"I think my level of focus actually goes up in the fourth quarter because it's time to win or lose the game and a lot of people in that situation are fatigued mentally and physically speaking, so they might waver and they might give into it and I like to take those moments to challenge myself and level up and challenge myself to those situations because I know how it can be for some people."
Lillard's stellar play, both in scoring and setting up his teammates, has shown on the court. Especially when it matters most. In the eight seeding games, Portland led the NBA in fourth-quarter offensive rating at 129.1. That's seven points higher than second-place Brooklyn.
Dame credits the experience of Portland, who entered the bubble 3.5 games out of the eighth seed, had to undergo to make the postseason for why they're playoff-ready and completely comfortable in late-game situations.
"I think since we've been playing for our playoff lives since we've been here, those close games, coming up big down the stretch on offense, getting the stops, we've had to do that so many times since we've been here so last night when that situation came again," elaborated Lillard. "We've had to trust each other in so many big situations in recent times it paid off for us in a game like last night because we was just comfortable.
"Over the last ten games that we've been here, all of them have gotten to that point. And we've shown that trust and we've shown that different guys can come up big in those situations."
Down the stretch following two deep three's from Dame to take a late three-point lead, both Carmelo Anthony and Gary Trent Jr. both hit three-pointers to help seal the series lead.
"Make the extra pass. We gotta communicate more. Get the rebound. Just stuff like that, we've been doing it for the last two and a half, three weeks.
There's no fear in this Trail Blazers group. Not of the Los Angeles Lakers and not of the moment because they have trust in one another to get the job done.
"I don't have a fearful mentality about [late-game situations,]" said Lillard. "If we lose, then we lose. Obviously we don't want to and I think that's what could make it a stressful situation, but I think when you have the comfort that I have it makes it, I guess, less stressful. And it's not comforting in not just what I can do but what if I know a double-team or a trap is coming I'm looking at outletting the ball to Carmelo Anthony, and he's a big shot maker. He's a Hall of Fame player. He can see the next play. I'm really comfortable with that.
"Gary Trent [Jr.] has probably been the best three-point shooter since we've been here so usually if Melo gets it then the defense is going to come to Melo and G. Trent is getting a good look from three which I'm super comfortable with."

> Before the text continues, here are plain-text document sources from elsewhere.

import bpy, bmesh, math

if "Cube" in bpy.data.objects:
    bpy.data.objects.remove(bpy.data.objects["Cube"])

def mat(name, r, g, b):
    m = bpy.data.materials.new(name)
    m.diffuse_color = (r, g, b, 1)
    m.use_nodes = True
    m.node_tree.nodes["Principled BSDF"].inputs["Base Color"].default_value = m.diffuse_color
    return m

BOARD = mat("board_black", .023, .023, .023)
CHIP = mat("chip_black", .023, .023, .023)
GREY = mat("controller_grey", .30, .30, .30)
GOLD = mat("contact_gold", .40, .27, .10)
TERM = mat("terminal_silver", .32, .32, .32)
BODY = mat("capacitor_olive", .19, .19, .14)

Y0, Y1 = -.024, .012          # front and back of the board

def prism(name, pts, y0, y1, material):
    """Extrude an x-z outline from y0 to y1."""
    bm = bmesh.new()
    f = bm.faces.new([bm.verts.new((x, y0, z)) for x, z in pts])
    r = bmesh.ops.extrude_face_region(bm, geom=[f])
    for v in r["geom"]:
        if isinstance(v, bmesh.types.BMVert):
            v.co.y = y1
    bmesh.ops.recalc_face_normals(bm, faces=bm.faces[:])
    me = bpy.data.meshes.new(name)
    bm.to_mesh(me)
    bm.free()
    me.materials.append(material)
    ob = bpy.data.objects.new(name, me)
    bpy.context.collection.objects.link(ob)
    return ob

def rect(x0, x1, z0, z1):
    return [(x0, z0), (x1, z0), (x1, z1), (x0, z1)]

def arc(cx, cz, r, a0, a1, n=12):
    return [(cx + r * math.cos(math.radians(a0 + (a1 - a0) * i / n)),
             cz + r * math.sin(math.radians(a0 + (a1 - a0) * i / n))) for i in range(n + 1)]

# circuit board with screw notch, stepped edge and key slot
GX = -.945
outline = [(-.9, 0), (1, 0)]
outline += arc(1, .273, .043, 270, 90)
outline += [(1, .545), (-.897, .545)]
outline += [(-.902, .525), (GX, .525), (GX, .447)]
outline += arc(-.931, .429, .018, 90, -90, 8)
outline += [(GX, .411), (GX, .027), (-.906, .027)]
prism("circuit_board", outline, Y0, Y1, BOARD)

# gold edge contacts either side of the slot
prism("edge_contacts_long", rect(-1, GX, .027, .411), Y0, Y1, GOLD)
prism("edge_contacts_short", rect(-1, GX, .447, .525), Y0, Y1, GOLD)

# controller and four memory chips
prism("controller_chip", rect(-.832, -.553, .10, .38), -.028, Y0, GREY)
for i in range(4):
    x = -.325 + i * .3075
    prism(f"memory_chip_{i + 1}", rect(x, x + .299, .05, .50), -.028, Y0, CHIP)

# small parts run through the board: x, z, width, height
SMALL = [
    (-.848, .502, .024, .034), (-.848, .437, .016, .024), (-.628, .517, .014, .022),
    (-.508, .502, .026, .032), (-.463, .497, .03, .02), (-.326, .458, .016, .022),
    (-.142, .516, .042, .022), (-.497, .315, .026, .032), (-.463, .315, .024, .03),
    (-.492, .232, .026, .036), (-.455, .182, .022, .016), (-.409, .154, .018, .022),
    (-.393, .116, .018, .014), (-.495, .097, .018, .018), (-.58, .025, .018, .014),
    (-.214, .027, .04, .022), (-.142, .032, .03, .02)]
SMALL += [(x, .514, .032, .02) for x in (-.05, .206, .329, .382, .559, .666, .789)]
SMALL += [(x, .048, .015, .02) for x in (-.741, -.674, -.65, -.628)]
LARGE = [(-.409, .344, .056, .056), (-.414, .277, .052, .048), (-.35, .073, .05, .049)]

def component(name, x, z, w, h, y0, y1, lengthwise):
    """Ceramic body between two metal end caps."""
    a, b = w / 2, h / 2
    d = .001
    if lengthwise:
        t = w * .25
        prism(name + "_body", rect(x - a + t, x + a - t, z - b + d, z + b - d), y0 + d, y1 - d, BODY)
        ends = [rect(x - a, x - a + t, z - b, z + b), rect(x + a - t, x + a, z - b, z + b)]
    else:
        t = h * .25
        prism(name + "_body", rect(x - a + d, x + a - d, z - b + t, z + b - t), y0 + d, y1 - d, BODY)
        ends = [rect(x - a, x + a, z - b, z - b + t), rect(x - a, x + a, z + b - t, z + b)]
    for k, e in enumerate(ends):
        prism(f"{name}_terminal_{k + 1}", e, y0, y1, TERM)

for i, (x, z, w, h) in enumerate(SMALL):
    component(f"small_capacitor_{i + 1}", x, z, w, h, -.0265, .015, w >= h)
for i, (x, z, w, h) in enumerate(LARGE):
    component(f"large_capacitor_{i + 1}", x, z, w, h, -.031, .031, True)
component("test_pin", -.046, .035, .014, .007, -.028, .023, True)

In the eight seeding games, Trent Jr. shot 50.7% from three on 8.4 attempts per game while Carmelo Anthony shot 46.9% on 4.0 attempts per game.

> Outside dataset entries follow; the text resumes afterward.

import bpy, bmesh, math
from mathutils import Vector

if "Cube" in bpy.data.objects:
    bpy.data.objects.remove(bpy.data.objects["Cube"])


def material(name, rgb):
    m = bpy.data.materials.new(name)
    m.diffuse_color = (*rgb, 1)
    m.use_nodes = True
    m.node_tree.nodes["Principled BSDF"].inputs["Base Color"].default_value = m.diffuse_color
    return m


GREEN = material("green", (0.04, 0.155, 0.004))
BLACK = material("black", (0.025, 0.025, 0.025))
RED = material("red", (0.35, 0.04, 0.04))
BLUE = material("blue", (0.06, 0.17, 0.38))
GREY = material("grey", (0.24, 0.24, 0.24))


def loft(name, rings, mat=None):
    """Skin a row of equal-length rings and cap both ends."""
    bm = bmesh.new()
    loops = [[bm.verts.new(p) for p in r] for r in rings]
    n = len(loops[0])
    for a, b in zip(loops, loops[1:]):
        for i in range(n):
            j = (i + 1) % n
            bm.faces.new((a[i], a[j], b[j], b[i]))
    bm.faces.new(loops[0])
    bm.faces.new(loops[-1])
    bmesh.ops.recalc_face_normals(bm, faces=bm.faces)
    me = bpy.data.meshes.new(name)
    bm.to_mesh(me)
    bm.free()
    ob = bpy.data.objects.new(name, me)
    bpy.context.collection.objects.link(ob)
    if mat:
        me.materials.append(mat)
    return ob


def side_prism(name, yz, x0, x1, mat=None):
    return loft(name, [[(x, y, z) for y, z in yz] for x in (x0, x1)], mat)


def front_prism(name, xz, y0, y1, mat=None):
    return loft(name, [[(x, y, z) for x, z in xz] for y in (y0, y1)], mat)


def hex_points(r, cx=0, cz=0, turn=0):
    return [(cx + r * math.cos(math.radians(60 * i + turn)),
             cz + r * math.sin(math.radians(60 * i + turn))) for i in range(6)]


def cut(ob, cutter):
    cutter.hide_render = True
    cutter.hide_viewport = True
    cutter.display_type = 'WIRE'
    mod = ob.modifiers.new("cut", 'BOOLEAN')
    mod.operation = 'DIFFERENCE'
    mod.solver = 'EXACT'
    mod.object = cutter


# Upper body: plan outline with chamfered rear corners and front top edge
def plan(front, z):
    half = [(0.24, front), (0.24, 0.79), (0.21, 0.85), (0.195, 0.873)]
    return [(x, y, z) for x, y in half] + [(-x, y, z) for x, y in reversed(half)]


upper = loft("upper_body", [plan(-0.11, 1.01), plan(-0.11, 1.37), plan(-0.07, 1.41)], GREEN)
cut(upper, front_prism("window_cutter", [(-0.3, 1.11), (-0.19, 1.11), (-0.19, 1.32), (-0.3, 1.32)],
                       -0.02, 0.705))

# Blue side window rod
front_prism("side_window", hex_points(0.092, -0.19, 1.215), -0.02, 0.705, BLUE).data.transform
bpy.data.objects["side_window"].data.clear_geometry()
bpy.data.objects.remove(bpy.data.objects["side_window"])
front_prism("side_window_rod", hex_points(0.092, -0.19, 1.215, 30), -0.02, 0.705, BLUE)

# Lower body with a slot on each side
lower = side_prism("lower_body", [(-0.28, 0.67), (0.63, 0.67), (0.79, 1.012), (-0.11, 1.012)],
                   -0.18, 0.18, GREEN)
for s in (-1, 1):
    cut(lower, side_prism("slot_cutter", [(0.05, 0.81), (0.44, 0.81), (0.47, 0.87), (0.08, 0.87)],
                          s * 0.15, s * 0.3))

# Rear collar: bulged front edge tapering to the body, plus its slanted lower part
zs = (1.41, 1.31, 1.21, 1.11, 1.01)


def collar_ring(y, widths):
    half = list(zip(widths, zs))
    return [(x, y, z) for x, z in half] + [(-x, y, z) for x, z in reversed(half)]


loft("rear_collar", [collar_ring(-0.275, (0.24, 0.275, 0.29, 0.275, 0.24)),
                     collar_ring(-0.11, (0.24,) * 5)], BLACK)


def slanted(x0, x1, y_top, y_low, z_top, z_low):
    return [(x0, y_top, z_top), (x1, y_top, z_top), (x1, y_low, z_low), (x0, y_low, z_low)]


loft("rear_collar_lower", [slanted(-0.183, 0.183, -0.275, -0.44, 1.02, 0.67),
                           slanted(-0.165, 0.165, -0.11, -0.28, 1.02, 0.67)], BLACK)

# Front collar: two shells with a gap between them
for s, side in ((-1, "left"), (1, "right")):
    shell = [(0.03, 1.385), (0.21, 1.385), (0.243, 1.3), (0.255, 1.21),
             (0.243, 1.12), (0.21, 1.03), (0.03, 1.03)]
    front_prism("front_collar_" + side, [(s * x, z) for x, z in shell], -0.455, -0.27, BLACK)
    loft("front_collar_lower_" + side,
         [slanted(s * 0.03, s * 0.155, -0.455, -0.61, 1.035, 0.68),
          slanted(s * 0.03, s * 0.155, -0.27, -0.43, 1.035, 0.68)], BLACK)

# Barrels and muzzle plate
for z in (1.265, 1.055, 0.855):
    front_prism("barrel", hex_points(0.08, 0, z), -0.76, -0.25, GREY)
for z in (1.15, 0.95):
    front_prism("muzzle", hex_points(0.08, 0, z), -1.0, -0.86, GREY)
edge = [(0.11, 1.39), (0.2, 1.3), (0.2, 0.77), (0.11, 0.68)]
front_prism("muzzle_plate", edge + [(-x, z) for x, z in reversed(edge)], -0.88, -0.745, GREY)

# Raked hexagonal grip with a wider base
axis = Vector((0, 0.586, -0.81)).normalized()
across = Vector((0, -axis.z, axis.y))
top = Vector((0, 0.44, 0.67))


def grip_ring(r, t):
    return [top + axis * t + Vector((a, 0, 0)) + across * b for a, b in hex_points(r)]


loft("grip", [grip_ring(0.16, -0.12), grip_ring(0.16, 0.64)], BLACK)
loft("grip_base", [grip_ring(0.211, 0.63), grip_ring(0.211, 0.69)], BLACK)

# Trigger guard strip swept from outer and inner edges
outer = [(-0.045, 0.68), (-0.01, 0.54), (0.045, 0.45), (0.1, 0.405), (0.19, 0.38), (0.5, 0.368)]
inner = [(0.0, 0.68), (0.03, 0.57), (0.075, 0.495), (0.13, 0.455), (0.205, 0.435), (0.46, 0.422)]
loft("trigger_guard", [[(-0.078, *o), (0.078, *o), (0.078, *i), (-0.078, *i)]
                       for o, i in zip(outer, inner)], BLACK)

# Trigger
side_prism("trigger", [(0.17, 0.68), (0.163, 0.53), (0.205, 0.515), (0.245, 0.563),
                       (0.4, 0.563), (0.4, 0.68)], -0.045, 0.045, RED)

But just because Lillard has new weapons he didn't forget about his longtime backcourt partner, CJ McCollum.
"And I'm super comfortable if the ball ends up in CJ's hands. So I'm looking at three different guys -- I'm completely comfortable with taking that shot. If two people come to me, one of those guys is going to end up with a decent shot... That allows me to be comfortable in those situations to where it's like I can make the right play and live with it and if they don't send two people at me and give me that type of attention obviously I feel comfortable about what I can do with the ball in my hands."

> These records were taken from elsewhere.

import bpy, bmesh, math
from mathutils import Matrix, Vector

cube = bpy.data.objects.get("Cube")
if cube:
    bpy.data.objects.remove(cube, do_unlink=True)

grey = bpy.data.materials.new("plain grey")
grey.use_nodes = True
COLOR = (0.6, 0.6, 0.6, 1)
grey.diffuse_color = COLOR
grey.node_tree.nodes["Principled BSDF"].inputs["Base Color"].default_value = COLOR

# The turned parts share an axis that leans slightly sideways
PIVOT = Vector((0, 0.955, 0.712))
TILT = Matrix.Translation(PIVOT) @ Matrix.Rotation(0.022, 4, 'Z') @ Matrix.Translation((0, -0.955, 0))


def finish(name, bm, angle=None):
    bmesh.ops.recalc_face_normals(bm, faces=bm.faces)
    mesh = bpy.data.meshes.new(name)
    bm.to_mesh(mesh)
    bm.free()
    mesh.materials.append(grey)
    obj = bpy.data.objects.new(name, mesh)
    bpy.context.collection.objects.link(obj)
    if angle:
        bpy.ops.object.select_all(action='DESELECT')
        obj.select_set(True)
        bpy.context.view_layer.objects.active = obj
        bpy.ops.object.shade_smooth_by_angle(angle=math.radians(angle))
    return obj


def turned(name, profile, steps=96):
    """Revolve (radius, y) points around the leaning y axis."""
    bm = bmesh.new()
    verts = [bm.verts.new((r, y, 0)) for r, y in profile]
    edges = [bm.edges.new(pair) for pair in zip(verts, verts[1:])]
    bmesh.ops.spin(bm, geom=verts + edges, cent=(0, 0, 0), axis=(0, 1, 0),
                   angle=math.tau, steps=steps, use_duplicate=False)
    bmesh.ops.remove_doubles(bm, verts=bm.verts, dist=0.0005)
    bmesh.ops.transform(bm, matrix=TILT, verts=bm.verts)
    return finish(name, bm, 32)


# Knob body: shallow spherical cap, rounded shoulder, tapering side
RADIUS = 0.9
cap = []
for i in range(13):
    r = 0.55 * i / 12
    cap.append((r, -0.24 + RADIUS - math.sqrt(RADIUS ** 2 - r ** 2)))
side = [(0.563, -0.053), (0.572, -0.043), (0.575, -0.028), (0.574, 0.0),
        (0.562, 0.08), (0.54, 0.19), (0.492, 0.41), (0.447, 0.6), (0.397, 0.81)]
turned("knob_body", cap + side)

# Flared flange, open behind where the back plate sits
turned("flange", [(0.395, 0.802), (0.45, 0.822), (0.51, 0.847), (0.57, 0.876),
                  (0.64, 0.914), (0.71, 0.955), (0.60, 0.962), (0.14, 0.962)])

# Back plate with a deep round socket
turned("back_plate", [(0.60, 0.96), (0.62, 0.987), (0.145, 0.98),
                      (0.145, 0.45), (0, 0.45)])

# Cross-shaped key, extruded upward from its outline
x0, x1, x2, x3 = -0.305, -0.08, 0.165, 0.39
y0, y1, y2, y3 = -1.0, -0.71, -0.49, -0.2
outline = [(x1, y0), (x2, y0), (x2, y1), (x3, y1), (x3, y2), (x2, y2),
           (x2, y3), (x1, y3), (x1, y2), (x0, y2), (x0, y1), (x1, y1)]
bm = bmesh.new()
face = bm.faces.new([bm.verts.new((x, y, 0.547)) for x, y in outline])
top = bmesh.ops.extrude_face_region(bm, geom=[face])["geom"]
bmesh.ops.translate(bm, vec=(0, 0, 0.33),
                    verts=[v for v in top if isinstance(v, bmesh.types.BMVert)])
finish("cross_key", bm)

All of Rip City knows good things happen when the ball starts in Lillard's hands en route to the hoop. Whether it gets there from a Lillard shot or assist depends on what type of coverage he's seeing. Now, the rest of the nation is taking notice.
The Portland Trail Blazers will take on the Los Angeles Lakers in Game 2 of their first-round series on Thursday, August 20th at 6:00 p.m. PT here on NBC Sports NW.